What to work on:
Among the entries below, only the lines starting at the one with "c, s = math.cos(a), math.sin(a)" and ending at the one with "leaf(bm, b, t, w, .015, .045, .075, 0, M)", both included, are to be printed exactly.

(Plain-text document sources)
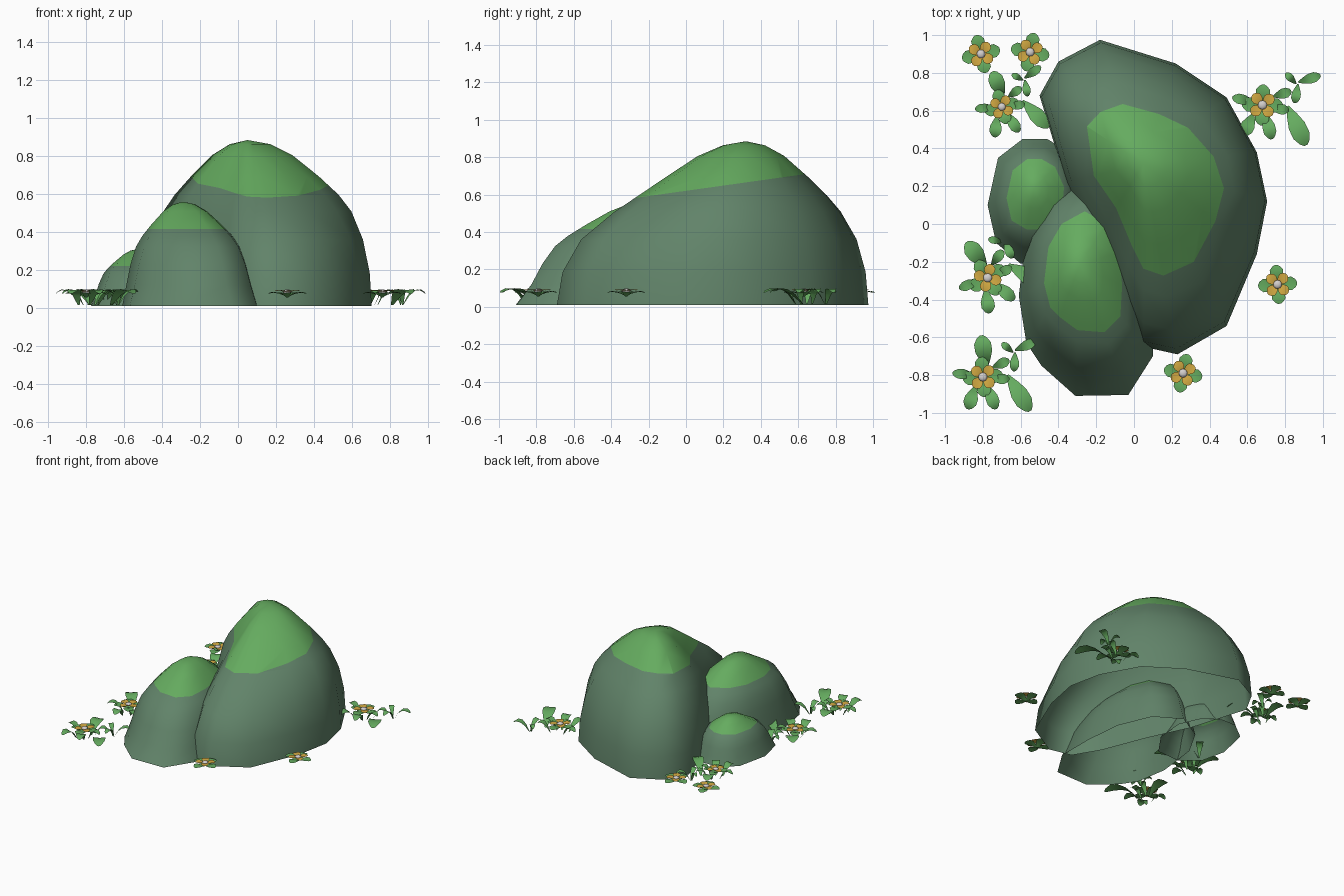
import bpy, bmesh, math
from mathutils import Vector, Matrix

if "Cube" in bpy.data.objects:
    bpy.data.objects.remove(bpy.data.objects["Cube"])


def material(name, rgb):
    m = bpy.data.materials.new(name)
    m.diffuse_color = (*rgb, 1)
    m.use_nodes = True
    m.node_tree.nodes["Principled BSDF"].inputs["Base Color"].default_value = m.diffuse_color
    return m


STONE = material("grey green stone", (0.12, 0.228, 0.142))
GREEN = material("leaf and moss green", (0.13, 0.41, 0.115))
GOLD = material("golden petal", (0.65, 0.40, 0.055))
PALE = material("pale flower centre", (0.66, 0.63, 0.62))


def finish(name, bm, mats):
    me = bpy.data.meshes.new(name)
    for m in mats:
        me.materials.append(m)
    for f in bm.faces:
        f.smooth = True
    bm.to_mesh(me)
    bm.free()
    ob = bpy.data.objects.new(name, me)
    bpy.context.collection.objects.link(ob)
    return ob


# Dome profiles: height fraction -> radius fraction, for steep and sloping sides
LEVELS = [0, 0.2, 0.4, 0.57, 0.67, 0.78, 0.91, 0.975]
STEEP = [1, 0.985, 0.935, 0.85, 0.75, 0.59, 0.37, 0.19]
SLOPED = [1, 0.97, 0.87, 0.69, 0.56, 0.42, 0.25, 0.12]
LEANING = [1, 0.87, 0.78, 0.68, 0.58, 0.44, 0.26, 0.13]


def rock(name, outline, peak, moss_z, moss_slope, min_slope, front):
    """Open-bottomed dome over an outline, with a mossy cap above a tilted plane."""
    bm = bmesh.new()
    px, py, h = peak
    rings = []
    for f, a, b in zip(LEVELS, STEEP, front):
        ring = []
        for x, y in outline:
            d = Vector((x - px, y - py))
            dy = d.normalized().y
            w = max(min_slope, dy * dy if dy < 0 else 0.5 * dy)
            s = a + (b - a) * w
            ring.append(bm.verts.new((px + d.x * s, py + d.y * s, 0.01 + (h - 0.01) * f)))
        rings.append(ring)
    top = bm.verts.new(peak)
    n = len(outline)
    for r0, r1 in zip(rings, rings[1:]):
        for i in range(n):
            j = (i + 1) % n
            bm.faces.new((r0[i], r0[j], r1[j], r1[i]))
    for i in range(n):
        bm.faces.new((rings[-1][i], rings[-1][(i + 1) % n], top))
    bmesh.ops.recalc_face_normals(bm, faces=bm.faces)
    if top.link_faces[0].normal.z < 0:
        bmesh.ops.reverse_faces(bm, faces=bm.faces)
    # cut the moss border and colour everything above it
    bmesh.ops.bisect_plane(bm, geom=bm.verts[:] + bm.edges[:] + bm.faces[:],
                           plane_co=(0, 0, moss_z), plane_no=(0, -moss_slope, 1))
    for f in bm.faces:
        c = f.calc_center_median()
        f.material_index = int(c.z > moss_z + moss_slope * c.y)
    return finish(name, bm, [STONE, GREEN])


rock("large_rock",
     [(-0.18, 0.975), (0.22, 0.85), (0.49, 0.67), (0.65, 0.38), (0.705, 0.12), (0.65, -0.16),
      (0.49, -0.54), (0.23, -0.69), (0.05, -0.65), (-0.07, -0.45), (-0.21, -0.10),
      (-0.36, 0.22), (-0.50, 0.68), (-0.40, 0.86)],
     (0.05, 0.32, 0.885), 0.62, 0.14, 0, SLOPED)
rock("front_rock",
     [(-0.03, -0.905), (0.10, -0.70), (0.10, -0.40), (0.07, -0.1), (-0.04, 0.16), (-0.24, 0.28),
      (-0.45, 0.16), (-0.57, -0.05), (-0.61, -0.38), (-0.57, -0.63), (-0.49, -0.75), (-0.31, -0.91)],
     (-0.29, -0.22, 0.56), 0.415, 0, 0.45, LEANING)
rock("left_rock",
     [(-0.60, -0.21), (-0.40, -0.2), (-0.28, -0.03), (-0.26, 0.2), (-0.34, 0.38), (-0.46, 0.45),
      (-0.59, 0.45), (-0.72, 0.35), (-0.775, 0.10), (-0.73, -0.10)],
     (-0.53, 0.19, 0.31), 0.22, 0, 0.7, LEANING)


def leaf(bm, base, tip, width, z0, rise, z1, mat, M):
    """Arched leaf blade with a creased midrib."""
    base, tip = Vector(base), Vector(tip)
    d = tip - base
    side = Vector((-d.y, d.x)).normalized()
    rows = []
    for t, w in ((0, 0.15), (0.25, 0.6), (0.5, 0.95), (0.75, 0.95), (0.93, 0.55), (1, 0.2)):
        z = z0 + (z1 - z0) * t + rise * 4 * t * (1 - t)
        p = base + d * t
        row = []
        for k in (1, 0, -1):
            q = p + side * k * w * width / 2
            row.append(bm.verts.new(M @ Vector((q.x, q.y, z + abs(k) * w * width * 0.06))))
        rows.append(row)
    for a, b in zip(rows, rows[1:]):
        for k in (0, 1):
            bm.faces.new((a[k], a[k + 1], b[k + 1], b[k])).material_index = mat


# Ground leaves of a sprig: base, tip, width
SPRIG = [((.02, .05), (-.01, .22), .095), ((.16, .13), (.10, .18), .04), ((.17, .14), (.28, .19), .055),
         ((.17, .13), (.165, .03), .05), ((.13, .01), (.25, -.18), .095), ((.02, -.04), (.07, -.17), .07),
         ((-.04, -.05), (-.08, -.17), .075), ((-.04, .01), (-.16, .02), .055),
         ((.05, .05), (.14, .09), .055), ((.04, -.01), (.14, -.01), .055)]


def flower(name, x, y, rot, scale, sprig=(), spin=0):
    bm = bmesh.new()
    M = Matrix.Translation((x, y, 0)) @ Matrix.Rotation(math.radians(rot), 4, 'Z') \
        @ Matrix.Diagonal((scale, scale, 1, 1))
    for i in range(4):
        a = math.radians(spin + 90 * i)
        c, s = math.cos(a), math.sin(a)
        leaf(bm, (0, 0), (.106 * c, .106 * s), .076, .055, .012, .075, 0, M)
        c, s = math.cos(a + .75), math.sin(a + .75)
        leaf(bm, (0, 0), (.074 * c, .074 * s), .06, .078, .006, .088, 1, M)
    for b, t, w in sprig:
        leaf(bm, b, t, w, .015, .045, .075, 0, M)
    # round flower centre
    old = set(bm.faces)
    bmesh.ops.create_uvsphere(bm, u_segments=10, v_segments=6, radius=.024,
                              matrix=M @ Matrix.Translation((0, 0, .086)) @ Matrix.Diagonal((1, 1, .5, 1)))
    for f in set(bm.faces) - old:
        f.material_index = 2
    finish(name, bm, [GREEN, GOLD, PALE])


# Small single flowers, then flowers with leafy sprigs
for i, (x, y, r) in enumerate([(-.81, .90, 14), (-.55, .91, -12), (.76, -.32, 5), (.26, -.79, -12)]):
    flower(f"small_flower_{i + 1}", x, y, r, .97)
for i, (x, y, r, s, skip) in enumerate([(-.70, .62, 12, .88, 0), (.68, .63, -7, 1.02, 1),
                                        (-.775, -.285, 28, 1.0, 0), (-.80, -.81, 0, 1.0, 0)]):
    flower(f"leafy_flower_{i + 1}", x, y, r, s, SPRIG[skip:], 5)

...

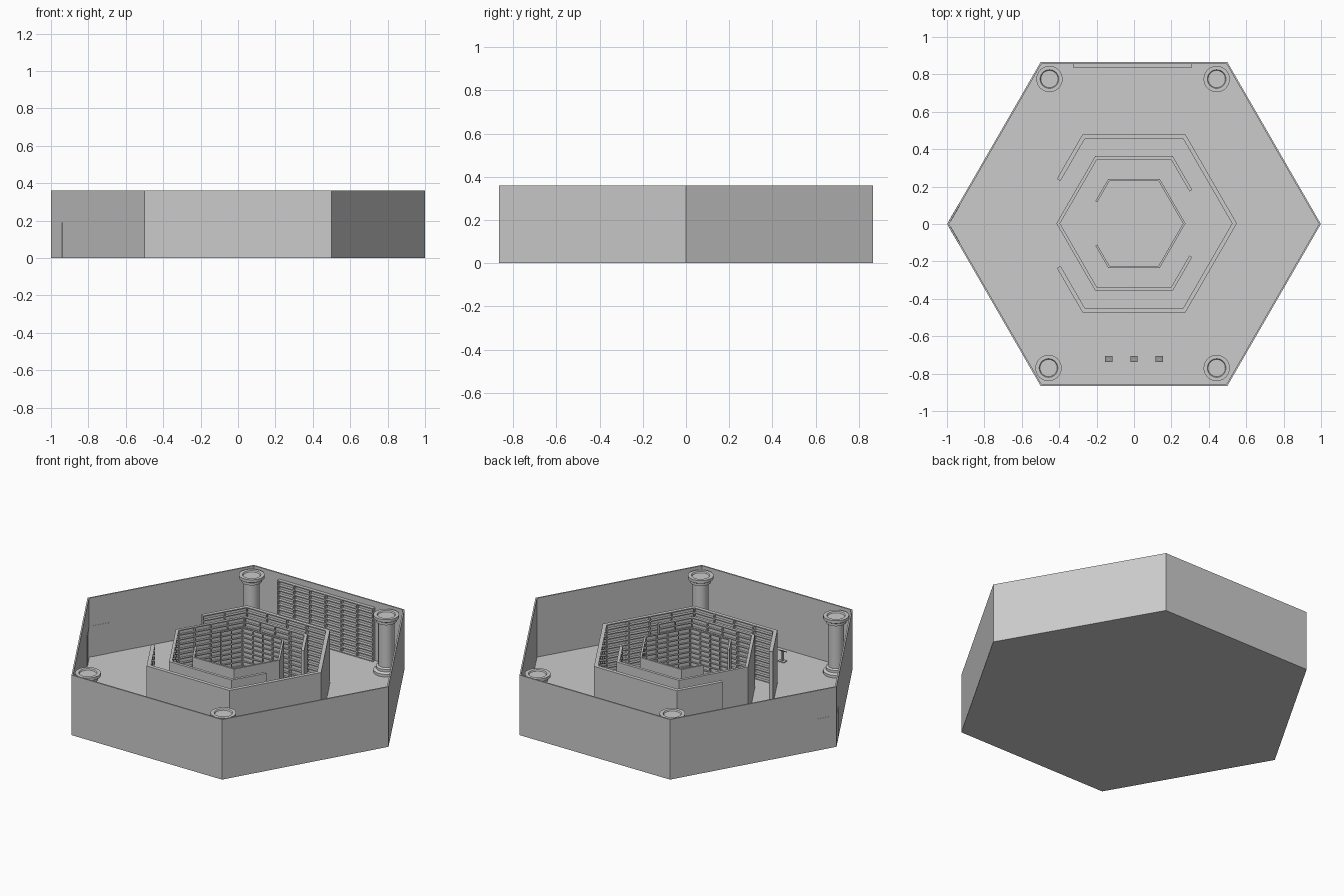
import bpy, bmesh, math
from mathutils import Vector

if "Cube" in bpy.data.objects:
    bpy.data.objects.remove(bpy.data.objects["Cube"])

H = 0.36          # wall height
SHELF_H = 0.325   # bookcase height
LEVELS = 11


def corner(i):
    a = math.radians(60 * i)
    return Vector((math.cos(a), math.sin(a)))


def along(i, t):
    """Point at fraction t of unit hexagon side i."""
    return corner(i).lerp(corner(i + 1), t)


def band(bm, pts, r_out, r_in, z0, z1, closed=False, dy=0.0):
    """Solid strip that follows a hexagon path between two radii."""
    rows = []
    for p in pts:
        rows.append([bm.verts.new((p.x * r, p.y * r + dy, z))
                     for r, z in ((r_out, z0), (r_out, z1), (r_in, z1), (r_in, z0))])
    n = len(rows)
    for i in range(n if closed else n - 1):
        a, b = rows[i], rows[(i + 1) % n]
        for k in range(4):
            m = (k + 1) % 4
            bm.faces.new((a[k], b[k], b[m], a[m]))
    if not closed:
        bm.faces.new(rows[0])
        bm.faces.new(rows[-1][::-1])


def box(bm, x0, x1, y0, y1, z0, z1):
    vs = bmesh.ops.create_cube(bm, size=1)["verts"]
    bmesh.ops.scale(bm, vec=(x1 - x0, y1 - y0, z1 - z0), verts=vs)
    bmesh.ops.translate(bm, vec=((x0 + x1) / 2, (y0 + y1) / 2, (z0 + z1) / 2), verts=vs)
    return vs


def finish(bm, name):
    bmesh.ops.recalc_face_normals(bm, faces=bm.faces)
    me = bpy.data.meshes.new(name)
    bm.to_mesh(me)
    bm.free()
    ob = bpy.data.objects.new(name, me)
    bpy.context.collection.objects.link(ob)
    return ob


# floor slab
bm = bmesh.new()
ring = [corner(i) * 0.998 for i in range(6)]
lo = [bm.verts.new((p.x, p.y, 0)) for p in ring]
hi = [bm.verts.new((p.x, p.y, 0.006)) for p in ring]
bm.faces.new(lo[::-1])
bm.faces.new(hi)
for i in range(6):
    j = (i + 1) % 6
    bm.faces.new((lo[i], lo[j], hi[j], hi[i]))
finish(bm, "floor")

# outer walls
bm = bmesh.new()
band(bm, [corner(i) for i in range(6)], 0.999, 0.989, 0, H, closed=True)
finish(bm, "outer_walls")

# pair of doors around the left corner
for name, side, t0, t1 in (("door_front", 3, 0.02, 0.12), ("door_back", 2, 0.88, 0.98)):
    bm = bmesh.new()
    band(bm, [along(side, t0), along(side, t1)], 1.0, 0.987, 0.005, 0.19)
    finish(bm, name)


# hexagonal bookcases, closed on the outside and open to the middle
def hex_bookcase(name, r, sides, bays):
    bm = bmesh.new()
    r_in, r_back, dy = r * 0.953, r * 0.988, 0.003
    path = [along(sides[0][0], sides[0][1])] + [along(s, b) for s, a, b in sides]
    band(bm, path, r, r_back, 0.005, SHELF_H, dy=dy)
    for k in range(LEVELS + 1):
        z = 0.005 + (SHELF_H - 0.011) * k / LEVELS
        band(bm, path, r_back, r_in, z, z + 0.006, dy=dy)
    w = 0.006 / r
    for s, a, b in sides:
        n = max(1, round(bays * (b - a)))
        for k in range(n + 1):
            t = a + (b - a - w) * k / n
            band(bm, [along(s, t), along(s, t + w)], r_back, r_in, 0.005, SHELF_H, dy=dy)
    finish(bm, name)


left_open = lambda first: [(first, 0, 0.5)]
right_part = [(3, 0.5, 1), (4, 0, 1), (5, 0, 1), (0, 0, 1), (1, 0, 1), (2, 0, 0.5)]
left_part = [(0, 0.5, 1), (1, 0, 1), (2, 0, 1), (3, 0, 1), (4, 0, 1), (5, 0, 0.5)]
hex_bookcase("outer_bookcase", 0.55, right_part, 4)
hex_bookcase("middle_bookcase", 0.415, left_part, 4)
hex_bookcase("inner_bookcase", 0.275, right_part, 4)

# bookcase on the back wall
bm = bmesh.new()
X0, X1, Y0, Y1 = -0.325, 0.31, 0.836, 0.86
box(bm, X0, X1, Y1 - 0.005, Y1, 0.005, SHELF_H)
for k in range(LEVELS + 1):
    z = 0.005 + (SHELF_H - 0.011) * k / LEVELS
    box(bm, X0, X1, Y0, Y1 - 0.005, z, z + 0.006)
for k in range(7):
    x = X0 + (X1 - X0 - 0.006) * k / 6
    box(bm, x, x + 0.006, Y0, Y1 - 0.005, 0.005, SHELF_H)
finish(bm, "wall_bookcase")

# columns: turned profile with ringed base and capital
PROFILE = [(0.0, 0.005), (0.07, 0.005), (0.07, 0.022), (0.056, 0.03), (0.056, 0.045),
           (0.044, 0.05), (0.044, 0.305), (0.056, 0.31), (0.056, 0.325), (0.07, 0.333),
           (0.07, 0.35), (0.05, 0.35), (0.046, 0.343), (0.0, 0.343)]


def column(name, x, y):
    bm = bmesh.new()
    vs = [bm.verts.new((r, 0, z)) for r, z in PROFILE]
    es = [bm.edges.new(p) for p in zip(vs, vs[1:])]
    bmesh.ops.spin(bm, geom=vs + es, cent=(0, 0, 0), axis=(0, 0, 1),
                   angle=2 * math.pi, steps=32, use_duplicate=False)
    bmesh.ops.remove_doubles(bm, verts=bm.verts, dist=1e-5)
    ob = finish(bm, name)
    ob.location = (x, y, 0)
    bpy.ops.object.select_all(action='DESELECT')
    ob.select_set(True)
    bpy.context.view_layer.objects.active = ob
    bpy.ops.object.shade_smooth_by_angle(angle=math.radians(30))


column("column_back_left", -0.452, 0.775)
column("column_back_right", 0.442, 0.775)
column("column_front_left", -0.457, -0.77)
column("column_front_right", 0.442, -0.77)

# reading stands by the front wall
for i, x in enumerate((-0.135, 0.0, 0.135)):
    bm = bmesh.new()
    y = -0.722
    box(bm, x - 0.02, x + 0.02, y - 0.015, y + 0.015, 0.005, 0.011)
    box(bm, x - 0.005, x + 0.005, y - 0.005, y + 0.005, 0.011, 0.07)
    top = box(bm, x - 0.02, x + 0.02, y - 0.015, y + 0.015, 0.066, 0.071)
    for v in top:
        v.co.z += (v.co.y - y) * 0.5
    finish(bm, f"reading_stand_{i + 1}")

Solution for this problem:
        c, s = math.cos(a), math.sin(a)
        leaf(bm, (0, 0), (.106 * c, .106 * s), .076, .055, .012, .075, 0, M)
        c, s = math.cos(a + .75), math.sin(a + .75)
        leaf(bm, (0, 0), (.074 * c, .074 * s), .06, .078, .006, .088, 1, M)
    for b, t, w in sprig:
        leaf(bm, b, t, w, .015, .045, .075, 0, M)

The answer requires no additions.